Chapter 2: Census Reporting
The first big proposed change is a move from periodic reporting to census reporting.
Specifically, the CRB notes that:
... the relevant reporting period is limited to two periods of seven consecutive days for each calendar quarter of the year. This results in an estimate of the use of a sound recording rather than a report of actual use. The failure to report the full actual number of performances of a sound recording is at odds with the purpose of the recordkeeping requirement to the extent that, as a result, many sound recordings are under-compensated or not compensated at all from the section 114 and 112 royalties.
To remedy this, the CRB proposes a shift from "quarterly" reporting to "census" reporting, which means stations would instead have to submit data for every single song they play, all the time, 24/7/365.
This represents a sixfold increase in station recordkeeping.
The current system, where stations report two 7-day periods each quarter, gives stations ample extra time to compile and prepare their reports of use. This is also convenient because:
a) In order to properly "... reflect as much as possible the programming typically offered by the Service" it is better to let stations the leeway to pick the weeks they report. Fundraising weeks, for example, contain a completely different mix of programming than 'average' broadcast weeks.
b) Some stations still compile and submit reports by hand. A 2-week report window is advantageous for these stations so they can designate "SoundExchange reporting weeks" in order to alert DJ's and mandate their playlist logging.
More reports = greater frequency of submission
Rather than waiting to submit this data once per quarter, the CRB proposes that stations would submit their census reports every month, adding to station workload. (For those of you wondering, yes, it would mean an increase in the RadioActivity.fm subscription pricing.)
Without rehashing all of the arguments I laid out previously regarding the difficulties stations can encounter while trying to compile their reports of use, I'll just reiterate that it is often very difficult for DJ's to broadcast a show and simultaneously log their playlists, even if just for these two 7-day periods. Increasing that logging requirement to 365 days a year places an unfair burden on stations and DJ's.

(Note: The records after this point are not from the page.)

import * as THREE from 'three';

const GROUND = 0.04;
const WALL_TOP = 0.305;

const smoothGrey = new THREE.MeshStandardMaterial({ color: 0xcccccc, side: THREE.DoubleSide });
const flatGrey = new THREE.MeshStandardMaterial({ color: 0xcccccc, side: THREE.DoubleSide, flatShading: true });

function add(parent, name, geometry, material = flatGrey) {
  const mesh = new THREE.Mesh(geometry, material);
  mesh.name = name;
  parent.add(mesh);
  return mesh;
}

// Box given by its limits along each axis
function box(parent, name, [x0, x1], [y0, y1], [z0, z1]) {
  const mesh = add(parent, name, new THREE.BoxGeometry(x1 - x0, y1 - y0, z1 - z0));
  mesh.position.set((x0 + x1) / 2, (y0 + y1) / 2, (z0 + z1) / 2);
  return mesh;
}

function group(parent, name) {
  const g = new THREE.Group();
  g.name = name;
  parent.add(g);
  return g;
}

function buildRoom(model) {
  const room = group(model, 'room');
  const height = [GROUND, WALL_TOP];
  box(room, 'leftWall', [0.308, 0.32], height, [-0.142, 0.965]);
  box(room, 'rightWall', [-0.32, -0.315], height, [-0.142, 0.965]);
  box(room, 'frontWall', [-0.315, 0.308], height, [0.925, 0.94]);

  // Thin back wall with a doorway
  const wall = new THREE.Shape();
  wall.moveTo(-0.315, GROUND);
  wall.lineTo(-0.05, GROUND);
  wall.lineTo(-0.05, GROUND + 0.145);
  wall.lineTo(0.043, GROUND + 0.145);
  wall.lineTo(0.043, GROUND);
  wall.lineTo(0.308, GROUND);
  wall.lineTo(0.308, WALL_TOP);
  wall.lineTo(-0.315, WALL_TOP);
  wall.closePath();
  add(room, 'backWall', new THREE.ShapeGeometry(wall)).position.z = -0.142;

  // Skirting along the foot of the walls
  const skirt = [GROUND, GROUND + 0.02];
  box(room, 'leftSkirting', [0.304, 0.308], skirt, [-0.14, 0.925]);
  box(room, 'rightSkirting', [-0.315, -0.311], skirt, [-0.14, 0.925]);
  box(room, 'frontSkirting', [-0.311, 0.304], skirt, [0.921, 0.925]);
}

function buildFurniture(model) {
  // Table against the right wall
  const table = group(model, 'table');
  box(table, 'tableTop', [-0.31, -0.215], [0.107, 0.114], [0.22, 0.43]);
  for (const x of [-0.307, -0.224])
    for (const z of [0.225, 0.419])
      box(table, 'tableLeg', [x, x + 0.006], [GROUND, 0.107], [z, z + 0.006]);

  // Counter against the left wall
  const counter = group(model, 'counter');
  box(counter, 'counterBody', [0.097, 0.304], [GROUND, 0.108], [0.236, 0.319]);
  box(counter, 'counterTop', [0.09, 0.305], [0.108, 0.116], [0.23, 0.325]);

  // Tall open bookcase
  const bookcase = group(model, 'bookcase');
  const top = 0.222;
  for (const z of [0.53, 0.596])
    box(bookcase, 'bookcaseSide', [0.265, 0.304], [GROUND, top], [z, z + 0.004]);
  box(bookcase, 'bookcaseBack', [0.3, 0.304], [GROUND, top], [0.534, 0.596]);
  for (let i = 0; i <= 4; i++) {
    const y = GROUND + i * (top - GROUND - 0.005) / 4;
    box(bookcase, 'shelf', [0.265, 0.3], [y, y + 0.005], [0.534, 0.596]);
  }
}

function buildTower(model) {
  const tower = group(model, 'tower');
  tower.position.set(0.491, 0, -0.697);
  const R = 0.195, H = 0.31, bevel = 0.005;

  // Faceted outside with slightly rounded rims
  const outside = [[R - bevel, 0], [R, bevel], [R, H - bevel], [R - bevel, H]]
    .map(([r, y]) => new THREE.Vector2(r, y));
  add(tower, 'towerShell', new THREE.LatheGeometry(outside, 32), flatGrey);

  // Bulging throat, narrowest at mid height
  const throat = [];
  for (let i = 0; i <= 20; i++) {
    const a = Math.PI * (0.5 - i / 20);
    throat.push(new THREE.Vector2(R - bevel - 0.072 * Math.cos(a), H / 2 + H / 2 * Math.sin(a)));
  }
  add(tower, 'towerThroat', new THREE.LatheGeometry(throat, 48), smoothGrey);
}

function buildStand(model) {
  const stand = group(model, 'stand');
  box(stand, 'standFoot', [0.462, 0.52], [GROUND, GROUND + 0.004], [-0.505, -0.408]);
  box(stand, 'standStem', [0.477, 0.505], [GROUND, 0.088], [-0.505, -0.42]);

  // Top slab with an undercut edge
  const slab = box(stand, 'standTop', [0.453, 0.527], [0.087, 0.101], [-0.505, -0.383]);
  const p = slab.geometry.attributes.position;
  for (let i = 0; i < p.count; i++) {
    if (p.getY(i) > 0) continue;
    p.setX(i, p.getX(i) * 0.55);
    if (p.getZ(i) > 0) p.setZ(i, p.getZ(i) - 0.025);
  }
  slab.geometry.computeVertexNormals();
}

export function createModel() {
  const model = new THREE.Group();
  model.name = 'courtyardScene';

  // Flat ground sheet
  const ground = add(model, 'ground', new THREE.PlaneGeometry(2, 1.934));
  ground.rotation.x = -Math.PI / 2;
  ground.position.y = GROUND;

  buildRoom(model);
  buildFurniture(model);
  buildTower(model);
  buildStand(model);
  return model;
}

Part 1: Introduction|
Part 3: Actual Total Performances
Part 4: Adoption Rate And Participation
Part 5: A Process Badly In Need Of Transparency
Part 6: Final Thoughts